--- Description of the task ---
Beneath this line is the data. Output exactly the lines from the line with "animal.name = 'animal';" to the line with "animal.add(m);", both ends included, and nothing more.

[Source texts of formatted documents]
☆ ☆ ☆

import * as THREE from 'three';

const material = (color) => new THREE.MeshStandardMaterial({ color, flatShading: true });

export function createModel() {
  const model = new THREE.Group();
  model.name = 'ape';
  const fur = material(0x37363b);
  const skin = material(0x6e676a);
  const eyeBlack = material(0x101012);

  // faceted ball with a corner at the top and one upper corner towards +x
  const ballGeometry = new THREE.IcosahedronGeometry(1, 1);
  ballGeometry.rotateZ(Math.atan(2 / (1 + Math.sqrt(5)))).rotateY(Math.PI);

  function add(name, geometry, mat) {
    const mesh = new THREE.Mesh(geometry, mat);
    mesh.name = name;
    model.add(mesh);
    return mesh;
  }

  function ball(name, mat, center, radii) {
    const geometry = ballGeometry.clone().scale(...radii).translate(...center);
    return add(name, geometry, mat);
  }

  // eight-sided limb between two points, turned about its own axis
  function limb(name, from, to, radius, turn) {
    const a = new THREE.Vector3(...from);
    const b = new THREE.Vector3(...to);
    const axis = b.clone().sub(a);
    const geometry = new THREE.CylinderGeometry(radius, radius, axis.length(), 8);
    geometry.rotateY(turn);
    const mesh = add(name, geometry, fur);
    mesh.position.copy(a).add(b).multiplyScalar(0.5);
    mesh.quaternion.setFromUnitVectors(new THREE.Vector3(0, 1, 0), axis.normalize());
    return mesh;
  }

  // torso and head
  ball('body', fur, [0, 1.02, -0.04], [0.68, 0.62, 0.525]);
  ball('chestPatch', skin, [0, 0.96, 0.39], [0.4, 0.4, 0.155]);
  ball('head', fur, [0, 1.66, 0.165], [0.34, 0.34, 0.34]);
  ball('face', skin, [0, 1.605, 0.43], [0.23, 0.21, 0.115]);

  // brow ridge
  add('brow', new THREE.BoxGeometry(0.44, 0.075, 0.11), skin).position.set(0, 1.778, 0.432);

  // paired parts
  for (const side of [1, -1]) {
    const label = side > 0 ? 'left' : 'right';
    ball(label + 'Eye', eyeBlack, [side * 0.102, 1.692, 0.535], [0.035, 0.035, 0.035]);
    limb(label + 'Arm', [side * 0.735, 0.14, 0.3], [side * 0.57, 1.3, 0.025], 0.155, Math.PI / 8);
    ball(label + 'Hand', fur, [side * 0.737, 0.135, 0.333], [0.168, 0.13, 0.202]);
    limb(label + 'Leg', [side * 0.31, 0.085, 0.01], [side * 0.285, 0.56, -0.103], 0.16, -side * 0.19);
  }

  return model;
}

☆ ☆ ☆

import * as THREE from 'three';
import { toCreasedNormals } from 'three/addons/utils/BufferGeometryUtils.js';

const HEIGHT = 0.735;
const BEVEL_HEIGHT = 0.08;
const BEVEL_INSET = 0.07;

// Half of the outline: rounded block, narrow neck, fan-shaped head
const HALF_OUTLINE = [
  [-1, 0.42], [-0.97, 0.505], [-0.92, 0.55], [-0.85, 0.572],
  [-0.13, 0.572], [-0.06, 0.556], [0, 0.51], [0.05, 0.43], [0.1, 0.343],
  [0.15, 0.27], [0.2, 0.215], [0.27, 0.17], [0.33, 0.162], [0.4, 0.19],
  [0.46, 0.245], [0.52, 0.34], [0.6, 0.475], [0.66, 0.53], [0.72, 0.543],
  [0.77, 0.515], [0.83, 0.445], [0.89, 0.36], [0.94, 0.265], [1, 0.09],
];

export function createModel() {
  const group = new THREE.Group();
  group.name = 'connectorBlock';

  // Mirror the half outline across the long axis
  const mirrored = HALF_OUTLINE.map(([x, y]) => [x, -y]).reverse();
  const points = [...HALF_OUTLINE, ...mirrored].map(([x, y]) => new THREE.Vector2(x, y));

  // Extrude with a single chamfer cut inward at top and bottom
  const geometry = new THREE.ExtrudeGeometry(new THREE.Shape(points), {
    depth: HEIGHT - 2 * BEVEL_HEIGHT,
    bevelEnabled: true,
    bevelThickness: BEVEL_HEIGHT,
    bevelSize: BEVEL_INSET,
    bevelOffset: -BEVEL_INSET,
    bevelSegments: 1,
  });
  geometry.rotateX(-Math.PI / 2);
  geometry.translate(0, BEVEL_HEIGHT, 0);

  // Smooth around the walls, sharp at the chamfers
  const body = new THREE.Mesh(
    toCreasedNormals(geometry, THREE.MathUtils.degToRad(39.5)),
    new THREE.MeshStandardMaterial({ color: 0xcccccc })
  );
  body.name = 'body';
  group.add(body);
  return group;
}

☆ ☆ ☆

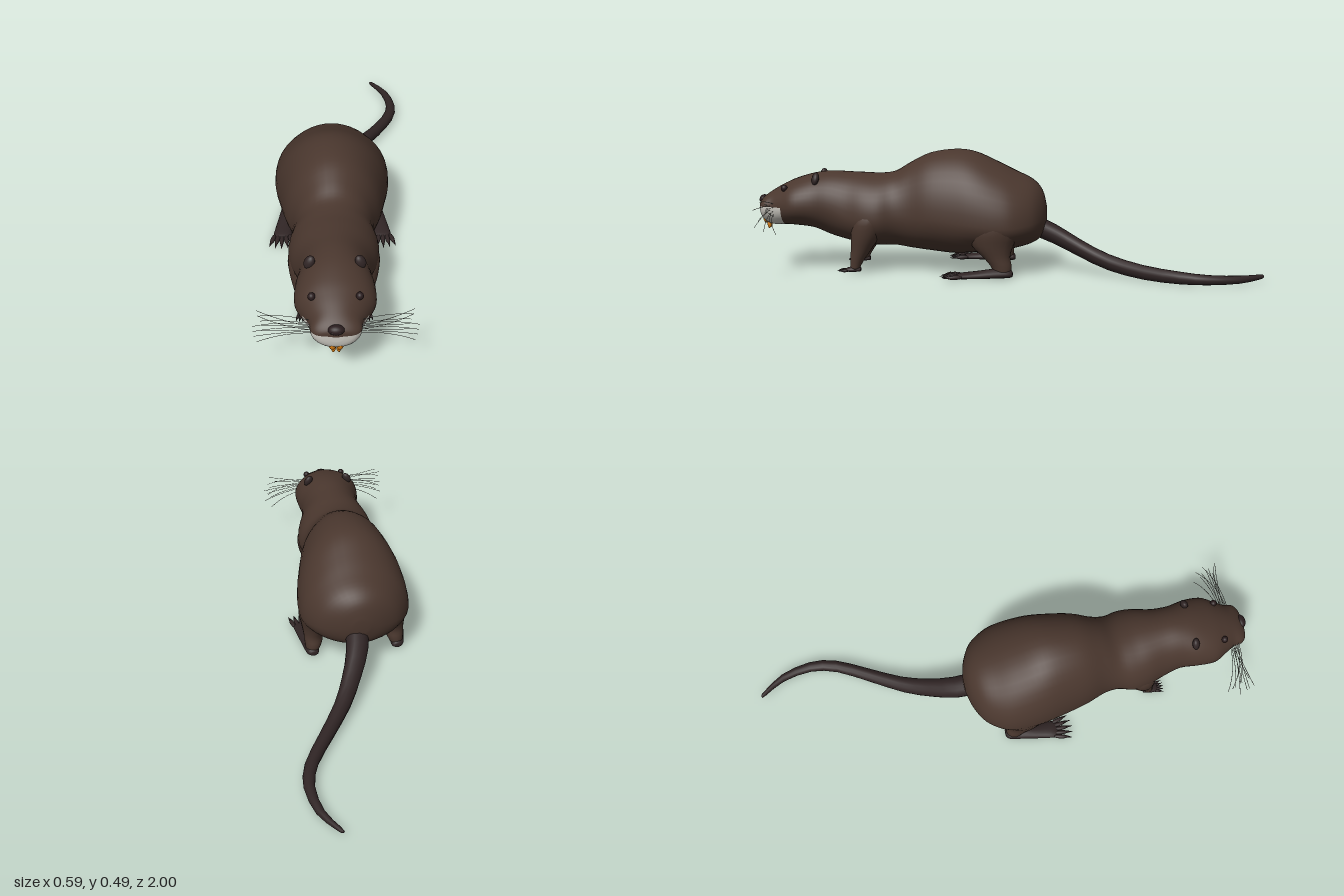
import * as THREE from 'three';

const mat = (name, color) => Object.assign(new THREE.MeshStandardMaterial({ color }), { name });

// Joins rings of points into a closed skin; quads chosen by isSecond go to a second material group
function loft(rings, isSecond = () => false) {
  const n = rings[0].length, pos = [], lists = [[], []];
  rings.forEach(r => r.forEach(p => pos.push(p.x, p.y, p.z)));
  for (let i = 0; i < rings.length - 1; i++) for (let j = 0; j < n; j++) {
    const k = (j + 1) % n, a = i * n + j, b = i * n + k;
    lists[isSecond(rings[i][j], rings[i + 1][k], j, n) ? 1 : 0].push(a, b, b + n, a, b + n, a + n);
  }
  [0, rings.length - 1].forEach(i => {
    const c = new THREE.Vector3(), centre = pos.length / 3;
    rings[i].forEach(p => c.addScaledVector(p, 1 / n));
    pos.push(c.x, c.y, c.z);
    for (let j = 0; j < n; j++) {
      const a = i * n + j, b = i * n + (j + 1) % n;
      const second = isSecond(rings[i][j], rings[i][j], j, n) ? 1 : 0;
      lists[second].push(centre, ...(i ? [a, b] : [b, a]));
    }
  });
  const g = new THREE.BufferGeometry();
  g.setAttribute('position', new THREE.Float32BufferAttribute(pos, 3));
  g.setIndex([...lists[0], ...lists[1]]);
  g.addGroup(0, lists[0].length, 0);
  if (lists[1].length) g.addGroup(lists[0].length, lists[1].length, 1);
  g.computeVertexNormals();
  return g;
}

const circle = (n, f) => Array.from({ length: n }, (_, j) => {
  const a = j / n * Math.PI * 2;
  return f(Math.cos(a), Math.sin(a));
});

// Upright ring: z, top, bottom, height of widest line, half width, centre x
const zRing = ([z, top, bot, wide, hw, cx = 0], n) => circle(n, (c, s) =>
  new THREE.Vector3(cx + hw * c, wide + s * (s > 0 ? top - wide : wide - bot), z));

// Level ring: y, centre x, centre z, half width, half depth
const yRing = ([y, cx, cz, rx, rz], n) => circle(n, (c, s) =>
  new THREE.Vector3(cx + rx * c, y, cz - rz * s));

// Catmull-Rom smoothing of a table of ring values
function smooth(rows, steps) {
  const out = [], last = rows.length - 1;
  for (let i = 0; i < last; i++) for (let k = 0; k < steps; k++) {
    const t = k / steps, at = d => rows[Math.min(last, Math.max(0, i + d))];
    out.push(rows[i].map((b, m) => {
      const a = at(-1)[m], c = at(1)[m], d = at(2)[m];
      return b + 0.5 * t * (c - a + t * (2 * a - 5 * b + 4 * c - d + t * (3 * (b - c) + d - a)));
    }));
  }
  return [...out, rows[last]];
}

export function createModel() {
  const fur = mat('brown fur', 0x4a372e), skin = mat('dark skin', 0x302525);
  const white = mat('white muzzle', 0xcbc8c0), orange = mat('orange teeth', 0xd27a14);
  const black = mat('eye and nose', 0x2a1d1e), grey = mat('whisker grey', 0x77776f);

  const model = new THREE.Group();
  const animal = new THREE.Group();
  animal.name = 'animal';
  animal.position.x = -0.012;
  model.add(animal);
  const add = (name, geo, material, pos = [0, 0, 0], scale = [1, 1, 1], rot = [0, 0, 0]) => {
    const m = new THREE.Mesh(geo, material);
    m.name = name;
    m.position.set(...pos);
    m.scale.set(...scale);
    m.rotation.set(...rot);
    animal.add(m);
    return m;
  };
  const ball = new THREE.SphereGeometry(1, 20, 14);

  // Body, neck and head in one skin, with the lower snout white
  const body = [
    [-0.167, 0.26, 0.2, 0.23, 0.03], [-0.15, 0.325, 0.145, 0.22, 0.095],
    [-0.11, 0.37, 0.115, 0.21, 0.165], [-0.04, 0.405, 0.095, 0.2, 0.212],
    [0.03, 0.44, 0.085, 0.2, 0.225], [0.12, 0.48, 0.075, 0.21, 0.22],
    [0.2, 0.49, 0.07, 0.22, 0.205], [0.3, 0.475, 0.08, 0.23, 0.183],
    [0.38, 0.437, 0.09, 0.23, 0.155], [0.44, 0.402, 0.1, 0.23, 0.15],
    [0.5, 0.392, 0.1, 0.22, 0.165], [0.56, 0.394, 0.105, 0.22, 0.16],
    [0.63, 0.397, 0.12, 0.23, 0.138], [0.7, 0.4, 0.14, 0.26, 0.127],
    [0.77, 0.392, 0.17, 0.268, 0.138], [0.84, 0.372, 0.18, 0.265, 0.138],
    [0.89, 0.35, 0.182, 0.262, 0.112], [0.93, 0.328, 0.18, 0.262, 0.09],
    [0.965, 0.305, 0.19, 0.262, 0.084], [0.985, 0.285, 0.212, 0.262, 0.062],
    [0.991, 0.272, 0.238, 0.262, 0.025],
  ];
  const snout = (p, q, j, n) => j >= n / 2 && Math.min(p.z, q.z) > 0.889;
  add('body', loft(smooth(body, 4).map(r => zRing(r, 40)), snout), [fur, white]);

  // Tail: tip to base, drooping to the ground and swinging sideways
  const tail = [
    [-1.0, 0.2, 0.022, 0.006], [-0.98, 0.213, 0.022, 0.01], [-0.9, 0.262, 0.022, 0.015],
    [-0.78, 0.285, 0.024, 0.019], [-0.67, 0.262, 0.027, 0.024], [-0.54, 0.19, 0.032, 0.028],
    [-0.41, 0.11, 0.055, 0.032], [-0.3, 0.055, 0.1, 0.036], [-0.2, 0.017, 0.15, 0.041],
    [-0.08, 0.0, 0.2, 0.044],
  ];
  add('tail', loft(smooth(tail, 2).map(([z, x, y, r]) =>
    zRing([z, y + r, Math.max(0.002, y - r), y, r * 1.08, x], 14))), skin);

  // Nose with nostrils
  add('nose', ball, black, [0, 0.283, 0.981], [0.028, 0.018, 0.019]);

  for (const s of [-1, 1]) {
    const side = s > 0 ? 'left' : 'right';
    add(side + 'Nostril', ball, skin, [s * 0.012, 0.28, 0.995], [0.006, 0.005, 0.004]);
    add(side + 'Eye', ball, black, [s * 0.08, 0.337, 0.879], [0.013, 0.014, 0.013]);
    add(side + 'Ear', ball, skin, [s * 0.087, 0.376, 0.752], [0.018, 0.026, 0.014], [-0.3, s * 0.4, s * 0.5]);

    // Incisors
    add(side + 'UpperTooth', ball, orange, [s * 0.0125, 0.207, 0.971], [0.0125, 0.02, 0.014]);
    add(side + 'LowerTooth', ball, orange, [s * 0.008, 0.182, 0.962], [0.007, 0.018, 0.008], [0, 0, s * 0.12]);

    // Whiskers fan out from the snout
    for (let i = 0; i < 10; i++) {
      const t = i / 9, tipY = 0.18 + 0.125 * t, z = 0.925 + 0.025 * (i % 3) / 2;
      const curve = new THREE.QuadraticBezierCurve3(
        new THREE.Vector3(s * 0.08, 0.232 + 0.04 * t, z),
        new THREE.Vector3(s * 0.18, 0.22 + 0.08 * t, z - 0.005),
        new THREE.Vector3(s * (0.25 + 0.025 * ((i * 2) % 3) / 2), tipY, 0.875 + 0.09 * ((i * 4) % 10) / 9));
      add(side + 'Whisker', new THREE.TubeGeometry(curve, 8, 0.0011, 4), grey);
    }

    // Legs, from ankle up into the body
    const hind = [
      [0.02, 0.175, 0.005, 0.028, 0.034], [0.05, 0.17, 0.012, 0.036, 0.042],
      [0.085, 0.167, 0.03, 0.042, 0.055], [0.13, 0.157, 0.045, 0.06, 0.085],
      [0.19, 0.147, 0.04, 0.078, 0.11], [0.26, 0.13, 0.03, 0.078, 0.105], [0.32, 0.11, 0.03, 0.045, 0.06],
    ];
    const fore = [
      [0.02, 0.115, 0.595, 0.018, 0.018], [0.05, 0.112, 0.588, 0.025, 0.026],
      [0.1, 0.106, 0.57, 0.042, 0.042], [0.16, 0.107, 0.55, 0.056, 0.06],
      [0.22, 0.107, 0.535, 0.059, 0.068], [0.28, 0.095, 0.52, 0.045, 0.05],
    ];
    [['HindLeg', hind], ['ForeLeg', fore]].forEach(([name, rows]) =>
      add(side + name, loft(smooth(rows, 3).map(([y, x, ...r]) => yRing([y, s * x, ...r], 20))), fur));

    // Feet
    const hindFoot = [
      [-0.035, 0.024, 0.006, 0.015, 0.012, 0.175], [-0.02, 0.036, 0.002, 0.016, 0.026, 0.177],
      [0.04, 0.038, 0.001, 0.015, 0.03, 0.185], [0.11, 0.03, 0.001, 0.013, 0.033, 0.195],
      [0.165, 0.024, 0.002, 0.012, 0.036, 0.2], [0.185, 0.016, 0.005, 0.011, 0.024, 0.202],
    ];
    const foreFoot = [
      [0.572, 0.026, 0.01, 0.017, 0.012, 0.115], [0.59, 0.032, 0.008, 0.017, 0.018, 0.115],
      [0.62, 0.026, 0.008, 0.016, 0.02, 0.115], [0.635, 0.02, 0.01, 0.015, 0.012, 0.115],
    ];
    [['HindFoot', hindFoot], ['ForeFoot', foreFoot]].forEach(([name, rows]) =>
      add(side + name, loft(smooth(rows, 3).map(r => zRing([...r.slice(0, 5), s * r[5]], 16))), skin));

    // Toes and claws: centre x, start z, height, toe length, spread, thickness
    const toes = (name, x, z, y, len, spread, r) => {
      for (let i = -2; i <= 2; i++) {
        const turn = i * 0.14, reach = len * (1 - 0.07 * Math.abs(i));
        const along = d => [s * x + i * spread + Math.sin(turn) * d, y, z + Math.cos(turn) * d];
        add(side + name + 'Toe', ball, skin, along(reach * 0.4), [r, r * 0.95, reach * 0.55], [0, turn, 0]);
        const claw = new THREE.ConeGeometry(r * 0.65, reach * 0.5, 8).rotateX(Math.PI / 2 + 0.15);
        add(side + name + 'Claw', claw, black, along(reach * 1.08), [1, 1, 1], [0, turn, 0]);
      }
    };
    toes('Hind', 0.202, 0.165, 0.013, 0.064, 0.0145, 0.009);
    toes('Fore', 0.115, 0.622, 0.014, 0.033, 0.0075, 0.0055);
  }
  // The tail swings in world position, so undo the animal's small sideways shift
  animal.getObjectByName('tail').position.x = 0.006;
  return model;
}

☆ ☆ ☆

--- Answer for this exercise ---
  animal.name = 'animal';
  animal.position.x = -0.012;
  model.add(animal);
  const add = (name, geo, material, pos = [0, 0, 0], scale = [1, 1, 1], rot = [0, 0, 0]) => {
    const m = new THREE.Mesh(geo, material);
    m.name = name;
    m.position.set(...pos);
    m.scale.set(...scale);
    m.rotation.set(...rot);
    animal.add(m);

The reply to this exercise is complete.